Belgrade Mayor Sinisa Mali, a close ally of Serbian President Aleksandar Vucic, initially refused to talk to reporters about the tree, but later said he was going to cancel the contract - which Pistaljka reported had been signed three days after the tree was installed.
An artificial Christmas tree in the centre of Belgrade has been getting more jeers than cheers this holiday season – given that its reported price tag of 83,000 euros would make it one of the most expensive in the world. The 18-metre tall tree, decorated with 200 red plastic ornaments and 40 candlewick red-gold ribbons, stands in the main pedestrian zone in Serbia’s capital and has sparked a furious public reaction and accusations of corruption. “In the city budget for this and next year there are a lot of scandalous things, and the Christmas tree is only the tip of the iceberg,” Nikola Jovanovic, from the opposition People’s Party, told Beta news agency. Jovanovic said the tree was just one example of financial abuse by city authorities after the investigative website Pistaljka revealed the cost of almost 10 million dinars (83,000 euros, USD 98,000).

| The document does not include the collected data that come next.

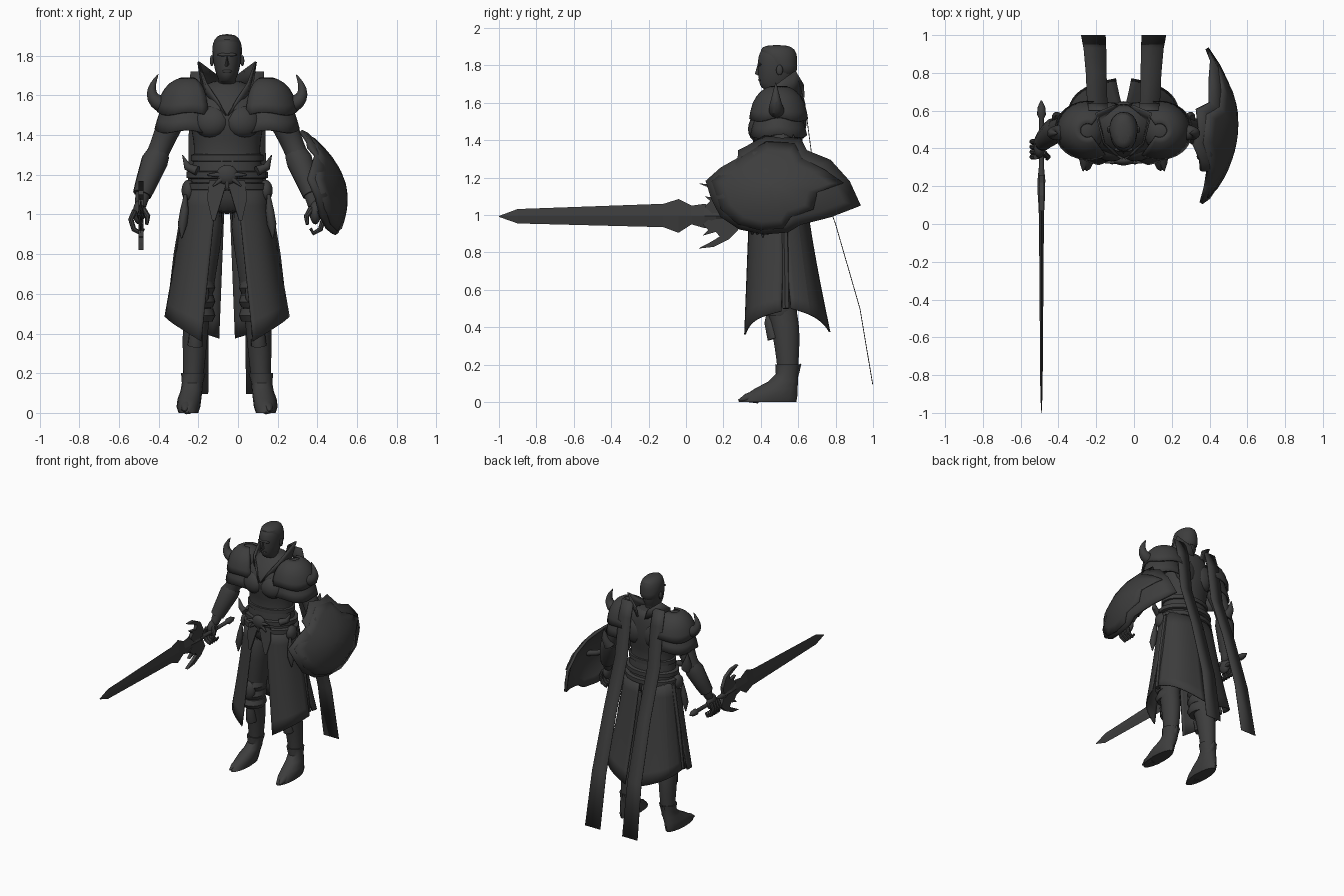
import bpy, bmesh, math
from mathutils import Vector, Euler

CX = -0.055  # body centre line
steel = bpy.data.materials.new("dark_grey")
steel.diffuse_color = (0.047, 0.047, 0.047, 1)


def finish(name, bm, smooth=40, subdiv=0, thick=0):
    bmesh.ops.recalc_face_normals(bm, faces=bm.faces[:])
    me = bpy.data.meshes.new(name)
    bm.to_mesh(me)
    bm.free()
    ob = bpy.data.objects.new(name, me)
    bpy.context.collection.objects.link(ob)
    me.materials.append(steel)
    bpy.ops.object.select_all(action='DESELECT')
    ob.select_set(True)
    bpy.context.view_layer.objects.active = ob
    if subdiv:
        m = ob.modifiers.new("subdivide", 'SUBSURF')
        m.levels = m.render_levels = subdiv
        m.boundary_smooth = 'PRESERVE_CORNERS'
    if thick:
        m = ob.modifiers.new("thickness", 'SOLIDIFY')
        m.thickness, m.offset = thick, 0
    if smooth:
        bpy.ops.object.shade_smooth_by_angle(angle=math.radians(smooth))
    return ob


def skin(name, rings, closed=True, **kw):
    """Join rows of points; closed rows get end caps."""
    bm = bmesh.new()
    rows = [[bm.verts.new(p) for p in r] for r in rings]
    n = len(rows[0])
    for a, b in zip(rows, rows[1:]):
        for i in range(n if closed else n - 1):
            j = (i + 1) % n
            bm.faces.new((a[i], a[j], b[j], b[i]))
    if closed:
        bm.faces.new(rows[0])
        bm.faces.new(rows[-1])
    return finish(name, bm, **kw)


def loft(name, secs, n=20, **kw):
    """Stacked ellipses: x, y, z, rx, ry."""
    return skin(name, [[(x + a * math.cos(2 * math.pi * i / n), y + b * math.sin(2 * math.pi * i / n), z)
                        for i in range(n)] for x, y, z, a, b in secs], **kw)


def tube(name, pts, n=10, **kw):
    """Round limb along points: x, y, z, radius."""
    P = [Vector(p[:3]) for p in pts]
    rings = []
    for k, p in enumerate(pts):
        q = (P[min(k + 1, len(P) - 1)] - P[max(k - 1, 0)]).normalized()
        u = q.cross(Vector((0.2, 1, 0.1))).normalized()
        v = q.cross(u)
        rings.append([P[k] + p[3] * (math.cos(t) * u + math.sin(t) * v)
                      for t in (2 * math.pi * i / n for i in range(n))])
    return skin(name, rings, **kw)


def ball(name, c, r, rot=(0, 0, 0)):
    bm = bmesh.new()
    bmesh.ops.create_uvsphere(bm, u_segments=18, v_segments=10, radius=1)
    e = Euler(rot).to_matrix()
    for v in bm.verts:
        v.co = e @ Vector([a * b for a, b in zip(v.co, r)]) + Vector(c)
    return finish(name, bm, smooth=60)


def plate(name, outline, x, thick):
    """Flat cut-out in the side plane, from (y, z) points."""
    return skin(name, [[(x + s * thick / 2, y, z) for y, z in outline] for s in (-1, 1)], smooth=0)


# Torso armour, belt and buckle
loft("torso", [(CX, y, z, a, b) for y, z, a, b in (
    (.49, 1.0, .13, .10), (.49, 1.08, .18, .13), (.49, 1.17, .19, .14), (.49, 1.26, .175, .13),
    (.49, 1.33, .165, .12), (.49, 1.42, .18, .14), (.49, 1.50, .2, .15), (.505, 1.58, .19, .13),
    (.53, 1.64, .13, .10), (.54, 1.68, .07, .07))], subdiv=1)
for i, (z, r) in enumerate(((1.14, .205), (1.20, .20), (1.285, .178))):
    loft(f"belt_{i}", [(CX, .49, z + d, r + e, r - .05 + e) for d, e in
                       ((-.02, -.01), (-.015, .005), (.015, .005), (.02, -.01))])
ball("buckle", (CX, .335, 1.2), (.055, .025, .05))
for i in range(5):
    a = math.pi * (i / 4)
    tube(f"buckle_prong_{i}", [(CX + .04 * math.cos(a), .33, 1.2 - .03 * math.sin(a), .014),
                               (CX + .10 * math.cos(a), .325, 1.2 - .08 * math.sin(a), .004)])

# Head
loft("head", [(CX, y, z, a, b) for y, z, a, b in (
    (.54, 1.58, .065, .065), (.535, 1.66, .058, .063), (.475, 1.668, .035, .065), (.477, 1.70, .055, .088),
    (.483, 1.76, .07, .098), (.485, 1.82, .074, .104), (.49, 1.87, .07, .1), (.49, 1.90, .045, .07),
    (.49, 1.908, .015, .03))], subdiv=1)
loft("hair", [(CX, y, z, a, b) for y, z, a, b in (
    (.525, 1.74, .066, .07), (.515, 1.80, .076, .08), (.498, 1.845, .077, .098),
    (.49, 1.885, .066, .098), (.485, 1.91, .035, .06))], subdiv=1)
skin("nose", [[(CX - w, .40, z), (CX, y, z), (CX + w, .40, z)] for z, w, y in
              ((1.745, .017, .385), (1.755, .016, .368), (1.80, .008, .382))])
ball("mouth", (CX, .398, 1.722), (.024, .012, .009))
ball("brow", (CX, .395, 1.805), (.05, .014, .01))

for s, side in ((-1, "right"), (1, "left")):
    def X(o):
        return CX + s * o

    def P(*pts):
        return [(X(p[0]),) + tuple(p[1:]) for p in pts]

    ball(side + "_ear", (X(.077), .50, 1.775), (.01, .018, .028))
    # Chest plates and flared collar
    ball(side + "_chest_plate", (X(.08), .40, 1.47), (.095, .065, .085), (-.25, 0, s * .25))
    ball(side + "_shoulder_blade", (X(.08), .59, 1.5), (.085, .055, .1))
    skin(side + "_collar", [P((.005, .345, 1.50), (.10, .42, 1.60), (.125, .55, 1.64), (.03, .63, 1.63)),
                            P((.05, .375, 1.58), (.105, .43, 1.66), (.145, .585, 1.77), (.05, .625, 1.70))],
         closed=False, thick=.012, smooth=30)
    # Layered shoulder armour with horn
    for k, (rows, o) in enumerate(((((.04, 1.685), (.10, 1.665), (.15, 1.60), (.165, 1.53)), .19),
                                   (((.10, 1.58), (.135, 1.52), (.16, 1.44)), .205))):
        skin(f"{side}_shoulder_plate_{k}",
             [P(*[(o + r * math.cos(t), .495 + r * .95 * math.sin(t), z - .035 * abs(math.sin(2 * t)) * (r > .15))
                  for t in (math.radians(-125 + 25 * i) for i in range(11))]) for r, z in rows],
             closed=False, subdiv=1, thick=.012)
    ball(side + "_shoulder_cap", (X(.215), .495, 1.58), (.115, .12, .10), (0, s * .4, 0))
    tube(side + "_shoulder_horn", P((.30, .49, 1.54, .05), (.365, .48, 1.57, .042), (.385, .48, 1.61, .03),
                                    (.375, .48, 1.66, .016), (.345, .48, 1.71, .002)), subdiv=1)
    # Arm, elbow guard, bracer and hand
    tube(side + "_arm", P((.24, .5, 1.55, .075), (.30, .51, 1.43, .066), (.335, .515, 1.34, .055),
                          (.375, .49, 1.25, .058), (.415, .45, 1.14, .045), (.435, .42, 1.06, .032),
                          (.437, .41, 1.03, .03)), n=14, subdiv=1)
    tube(side + "_bracer", P((.345, .51, 1.31, .058), (.365, .495, 1.27, .068), (.41, .455, 1.15, .055),
                             (.428, .435, 1.10, .048)), n=12)
    tube(side + "_elbow_spike", P((.335, .54, 1.30, .045), (.355, .57, 1.36, .025), (.36, .575, 1.43, .002)))
    ball(side + "_palm", (X(.445), .40, 1.01), (.03, .05, .06))
    for k in range(4):
        y = .355 + .027 * k
        tube(f"{side}_finger_{k}", P((.465, y, 1.02, .014), (.485, y, .975, .014), (.47, y, .925, .013),
                                     (.435, y, .905, .011), (.42, y, .93, .008)), n=8)
    tube(side + "_thumb", P((.425, .38, 1.03, .016), (.40, .355, .99, .014), (.405, .345, .95, .009)), n=8)
    # Leg, knee guard, greave and boot
    loft(side + "_leg", P((.085, .5, 1.06, .08, .11), (.11, .5, .85, .08, .1), (.14, .5, .66, .078, .09),
                          (.15, .50, .53, .07, .082), (.16, .53, .42, .065, .078), (.165, .54, .3, .06, .068),
                          (.17, .545, .18, .05, .055), (.175, .545, .1, .05, .055)), subdiv=1)
    for k, z in enumerate((.49, .56, .63)):
        loft(f"{side}_knee_band_{k}", P((.148, .49, z - .03, .075, .085), (.146, .485, z, .087, .098),
                                        (.144, .49, z + .035, .075, .085)))
    ball(side + "_knee_guard", (X(.145), .415, .60), (.055, .035, .075))
    tube(side + "_greave_point", P((.16, .475, .34, .04), (.155, .45, .43, .032), (.15, .435, .49, .002)))
    loft(side + "_boot", P((.195, .435, 0, .05, .155), (.195, .45, .03, .06, .145), (.19, .48, .07, .06, .115),
                           (.18, .52, .11, .055, .08), (.175, .54, .15, .053, .06),
                           (.17, .543, .2, .062, .066)), n=16)
    tube(side + "_toe_tip", P((.20, .38, .03, .038), (.21, .32, .022, .022), (.215, .28, .01, .003)))
    tube(side + "_boot_spur", P((.17, .56, .13, .04), (.17, .59, .17, .02), (.17, .615, .205, .002)))
    # Skirt panels: front and back, open in the middle and at the side
    skin(side + "_front_skirt", [P((.05, .345, 1.14), (.13, .37, 1.14), (.185, .42, 1.14), (.20, .51, 1.14)),
                                 P((.09, .33, .75), (.17, .35, .75), (.235, .41, .75), (.265, .52, .75)),
                                 P((.13, .315, .36), (.21, .335, .41), (.28, .39, .455), (.312, .51, .485))],
         closed=False, subdiv=2, thick=.008)
    skin(side + "_back_skirt", [P((.01, .63, 1.14), (.10, .62, 1.14), (.18, .58, 1.14), (.20, .52, 1.14)),
                                P((.025, .69, .75), (.14, .68, .75), (.225, .63, .75), (.255, .54, .75)),
                                P((.04, .768, .375), (.18, .74, .42), (.28, .67, .47), (.30, .56, .50))],
         closed=False, subdiv=2, thick=.008)
    tube(side + "_side_trim", P((.195, .52, 1.12, .02), (.25, .53, .8, .02), (.285, .535, .5, .02)), n=6)
    skin(side + "_waist_tab", [P((.0, .335, 1.17), (.09, .35, 1.17)), P((.035, .325, 1.05), (.10, .34, 1.08)),
                               P((.06, .32, .97), (.075, .325, .97))], closed=False, thick=.01, smooth=0)
    # Hip pouch, flask and blade ornament
    ball(side + "_pouch", (X(.195), .46, 1.12), (.035, .05, .055))
    tube(side + "_flask", P((.21, .42, 1.10, .008), (.215, .415, 1.02, .022), (.225, .41, .95, .024),
                            (.23, .41, .88, .003)))
    tube(side + "_hip_horn", P((.15, .38, 1.22, .025), (.20, .40, 1.24, .02), (.225, .41, 1.30, .002)))
    # Long cloth streamer
    skin(side + "_streamer", [P((a, y, z), (b, y, z)) for a, b, y, z in (
        (.085, .185, .60, 1.72), (.085, .19, .635, 1.6), (.087, .195, .675, 1.3), (.09, .20, .80, .95),
        (.092, .212, .93, .5), (.095, .225, .998, .095))], closed=False, thick=.004, smooth=60)

# Sword: diamond-section blade, guard prongs, grip and pommel
SX = -0.49
skin("blade", [[(SX, y, lo), (SX + t, y, .995), (SX, y, hi), (SX - t, y, .995)] for y, lo, hi, t in (
    (-1, .99, .994, .001), (-.9, .955, 1.032, .006), (-.12, .935, 1.06, .012), (-.04, .905, 1.085, .013),
    (.03, .95, 1.05, .013), (.10, .93, 1.06, .016), (.16, .95, 1.04, .02), (.24, .97, 1.02, .02))], smooth=0)
plate("upper_guard", [(.07, 1.168), (.15, 1.165), (.22, 1.13), (.26, 1.06), (.25, 1.01), (.15, 1.0),
                      (.10, 1.045), (.13, 1.075), (.10, 1.10), (.17, 1.09), (.18, 1.12), (.14, 1.14)], SX, .025)
plate("lower_guard", [(.064, .82), (.15, .83), (.23, .87), (.28, .92), (.25, .985), (.15, 1.0),
                      (.09, .95), (.12, .92), (.09, .89), (.16, .91), (.18, .885), (.14, .86)], SX, .025)
tube("grip", [(SX, .22, .995, .022), (SX, .3, .995, .014), (SX, .56, .995, .014), (SX, .58, .995, .024),
              (SX, .62, .995, .02), (SX, .655, .995, .003)])

# Shield: domed plate with a pointed outline and a raised inner plate
EDGE = [(.28, 1.34), (.34, 1.37), (.42, 1.42), (.51, 1.405), (.61, 1.41), (.645, 1.34), (.77, 1.29), (.87, 1.18),
        (.93, 1.05), (.77, .99), (.61, .95), (.545, .91), (.42, .90), (.29, .925), (.19, .99), (.14, 1.085),
        (.11, 1.18), (.19, 1.25), (.28, 1.30)]


def dome(name, outline, centre, lift, thick):
    rings = []
    for t in (.02, .2, .4, .6, .8, 1):
        ring = []
        for y, z in outline:
            y, z = centre[0] + t * (y - centre[0]), centre[1] + t * (z - centre[1])
            k = 1.8 if z > 1.08 else 1.3
            ring.append((.535 + lift - .92 * (y - .53) ** 2 - k * (z - 1.08) ** 2, y, z))
        rings.append(ring)
    bm = bmesh.new()
    rows = [[bm.verts.new(p) for p in r] for r in rings]
    bm.faces.new(rows[0])
    for a, b in zip(rows, rows[1:]):
        for i in range(len(a)):
            j = (i + 1) % len(a)
            bm.faces.new((a[i], a[j], b[j], b[i]))
    return finish(name, bm, thick=thick)


dome("shield", EDGE, (.47, 1.14), 0, .02)
dome("shield_raised_plate", [(.14, 1.18), (.30, 1.31), (.43, 1.39), (.58, 1.38), (.62, 1.30), (.74, 1.24),
                             (.84, 1.17), (.70, 1.12), (.68, 1.03), (.56, .99), (.52, .93), (.40, .92),
                             (.28, .95), (.19, 1.03)], (.45, 1.15), .012, .012)
tube("shield_strap", [(.40, .46, 1.18, .02), (.44, .46, 1.16, .02), (.52, .47, 1.14, .02)])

Belgrade Mayor Sinisa Mali, a close ally of Serbian President Aleksandar Vucic, initially refused to talk to reporters about the tree, but later said he was going to cancel the contract – which Pistaljka reported had been signed three days after the tree was installed. “I was surprised with the amount. We have been working completely transparently and publicly for three and a half years. We did not hide anything,” Mali told reporters. The revelation about the tree’s cost has led to the public prosecutor’s office launching a probe into the case but that hasn’t quelled the outrage, with many mocking the price. “Believe it or not: the city of Belgrade paid whooping 83,000 EUR for its Christmas tree!!! No, it does not boil eggs, it does not clean the house, and frankly it looks like crap,” Marko Kmezic complained on Twitter. “Such a tree would be a reason for stormy protests anywhere in a normal world,” Uros Stojiljkovic wrote on Facebook. The opposition Democratic Party (DS) also spoke out against the cost and invited Belgraders to leave “wishes” worth 83,000 euros near the pricey tree. “We want cheaper Christmas trees,” read one message. “I want to visit Thailand,” someone else wrote, while another requested a “raincoat XL size for my dog”.
All of the messages had the hashtag #83000wishes. The tree was purchased from a company that has been renting New Year lighting to the city of Belgrade for years for very high prices, according to local media reports. The city authorities, controlled by the ruling Serbian Progressive Party, have regularly been criticised for installing the festive lighting in early autumn and leaving it on display until February. But in the end the Christmas tree jeers have produced a little bit of cheer. The company has agreed to cancel this year’s contract for the tree and said it will donate the proceeds to Belgrade “to contribute to New Year decorations for the capital”.